Work required:
Print the records below exactly, and do not carry over any picture.

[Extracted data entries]
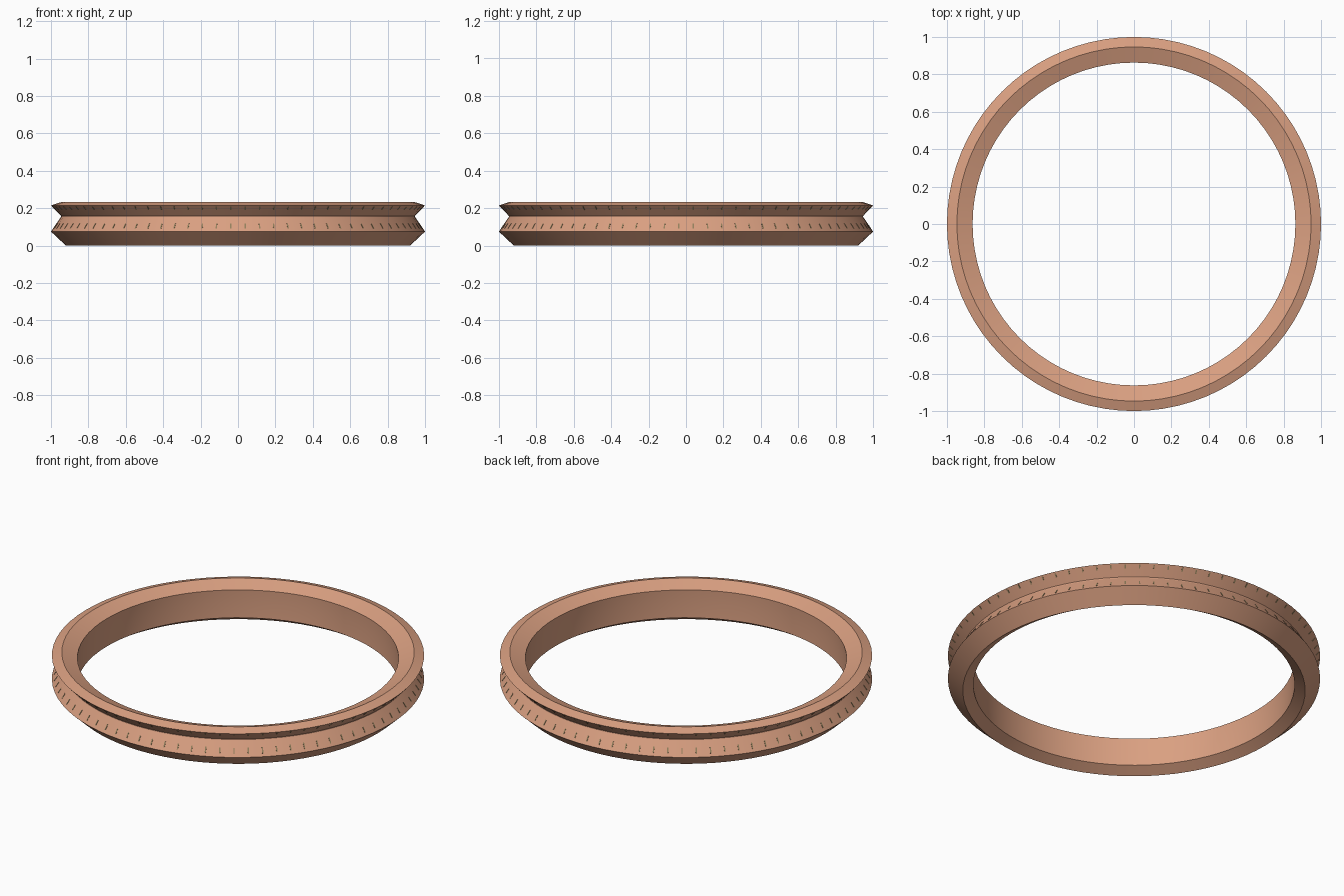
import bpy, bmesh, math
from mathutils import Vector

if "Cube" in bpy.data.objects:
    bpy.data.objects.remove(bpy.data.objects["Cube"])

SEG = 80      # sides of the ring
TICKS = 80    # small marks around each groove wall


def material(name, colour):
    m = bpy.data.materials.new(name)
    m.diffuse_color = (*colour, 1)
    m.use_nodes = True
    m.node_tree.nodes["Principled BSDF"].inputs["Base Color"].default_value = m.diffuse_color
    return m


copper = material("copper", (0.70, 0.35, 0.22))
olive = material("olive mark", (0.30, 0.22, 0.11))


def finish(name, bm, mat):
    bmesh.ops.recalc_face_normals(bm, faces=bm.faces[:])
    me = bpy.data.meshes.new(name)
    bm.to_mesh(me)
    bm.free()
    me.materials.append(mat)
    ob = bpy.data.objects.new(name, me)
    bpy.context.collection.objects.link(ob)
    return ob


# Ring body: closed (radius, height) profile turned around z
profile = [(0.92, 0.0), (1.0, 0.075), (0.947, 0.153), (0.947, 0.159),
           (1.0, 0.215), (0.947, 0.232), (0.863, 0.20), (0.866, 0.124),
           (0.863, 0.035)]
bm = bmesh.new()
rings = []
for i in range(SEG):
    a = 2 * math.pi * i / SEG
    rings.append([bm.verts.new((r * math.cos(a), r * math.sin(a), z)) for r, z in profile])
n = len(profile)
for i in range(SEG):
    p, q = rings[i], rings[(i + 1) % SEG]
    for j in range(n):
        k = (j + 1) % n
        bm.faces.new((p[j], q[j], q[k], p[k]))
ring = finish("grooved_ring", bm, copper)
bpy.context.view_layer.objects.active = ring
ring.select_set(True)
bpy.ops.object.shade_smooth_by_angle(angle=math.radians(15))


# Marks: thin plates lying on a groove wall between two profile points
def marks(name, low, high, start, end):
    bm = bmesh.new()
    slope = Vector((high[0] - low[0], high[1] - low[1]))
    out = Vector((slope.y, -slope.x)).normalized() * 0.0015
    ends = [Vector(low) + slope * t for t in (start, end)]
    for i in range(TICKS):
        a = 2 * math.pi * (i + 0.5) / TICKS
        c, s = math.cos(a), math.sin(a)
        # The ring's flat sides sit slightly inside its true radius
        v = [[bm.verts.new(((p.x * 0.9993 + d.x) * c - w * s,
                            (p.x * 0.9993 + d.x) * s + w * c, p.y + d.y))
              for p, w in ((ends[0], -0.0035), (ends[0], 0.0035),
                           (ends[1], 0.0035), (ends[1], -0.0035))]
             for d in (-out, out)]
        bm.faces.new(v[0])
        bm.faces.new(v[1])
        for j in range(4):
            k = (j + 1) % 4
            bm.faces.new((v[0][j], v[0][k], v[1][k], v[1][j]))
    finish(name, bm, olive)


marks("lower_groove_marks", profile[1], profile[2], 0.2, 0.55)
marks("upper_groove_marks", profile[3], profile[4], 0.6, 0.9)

Written answer:
import bpy, bmesh, math
from mathutils import Vector

if "Cube" in bpy.data.objects:
    bpy.data.objects.remove(bpy.data.objects["Cube"])

SEG = 80      # sides of the ring
TICKS = 80    # small marks around each groove wall


def material(name, colour):
    m = bpy.data.materials.new(name)
    m.diffuse_color = (*colour, 1)
    m.use_nodes = True
    m.node_tree.nodes["Principled BSDF"].inputs["Base Color"].default_value = m.diffuse_color
    return m


copper = material("copper", (0.70, 0.35, 0.22))
olive = material("olive mark", (0.30, 0.22, 0.11))


def finish(name, bm, mat):
    bmesh.ops.recalc_face_normals(bm, faces=bm.faces[:])
    me = bpy.data.meshes.new(name)
    bm.to_mesh(me)
    bm.free()
    me.materials.append(mat)
    ob = bpy.data.objects.new(name, me)
    bpy.context.collection.objects.link(ob)
    return ob


# Ring body: closed (radius, height) profile turned around z
profile = [(0.92, 0.0), (1.0, 0.075), (0.947, 0.153), (0.947, 0.159),
           (1.0, 0.215), (0.947, 0.232), (0.863, 0.20), (0.866, 0.124),
           (0.863, 0.035)]
bm = bmesh.new()
rings = []
for i in range(SEG):
    a = 2 * math.pi * i / SEG
    rings.append([bm.verts.new((r * math.cos(a), r * math.sin(a), z)) for r, z in profile])
n = len(profile)
for i in range(SEG):
    p, q = rings[i], rings[(i + 1) % SEG]
    for j in range(n):
        k = (j + 1) % n
        bm.faces.new((p[j], q[j], q[k], p[k]))
ring = finish("grooved_ring", bm, copper)
bpy.context.view_layer.objects.active = ring
ring.select_set(True)
bpy.ops.object.shade_smooth_by_angle(angle=math.radians(15))


# Marks: thin plates lying on a groove wall between two profile points
def marks(name, low, high, start, end):
    bm = bmesh.new()
    slope = Vector((high[0] - low[0], high[1] - low[1]))
    out = Vector((slope.y, -slope.x)).normalized() * 0.0015
    ends = [Vector(low) + slope * t for t in (start, end)]
    for i in range(TICKS):
        a = 2 * math.pi * (i + 0.5) / TICKS
        c, s = math.cos(a), math.sin(a)
        # The ring's flat sides sit slightly inside its true radius
        v = [[bm.verts.new(((p.x * 0.9993 + d.x) * c - w * s,
                            (p.x * 0.9993 + d.x) * s + w * c, p.y + d.y))
              for p, w in ((ends[0], -0.0035), (ends[0], 0.0035),
                           (ends[1], 0.0035), (ends[1], -0.0035))]
             for d in (-out, out)]
        bm.faces.new(v[0])
        bm.faces.new(v[1])
        for j in range(4):
            k = (j + 1) % 4
            bm.faces.new((v[0][j], v[0][k], v[1][k], v[1][j]))
    finish(name, bm, olive)


marks("lower_groove_marks", profile[1], profile[2], 0.2, 0.55)
marks("upper_groove_marks", profile[3], profile[4], 0.6, 0.9)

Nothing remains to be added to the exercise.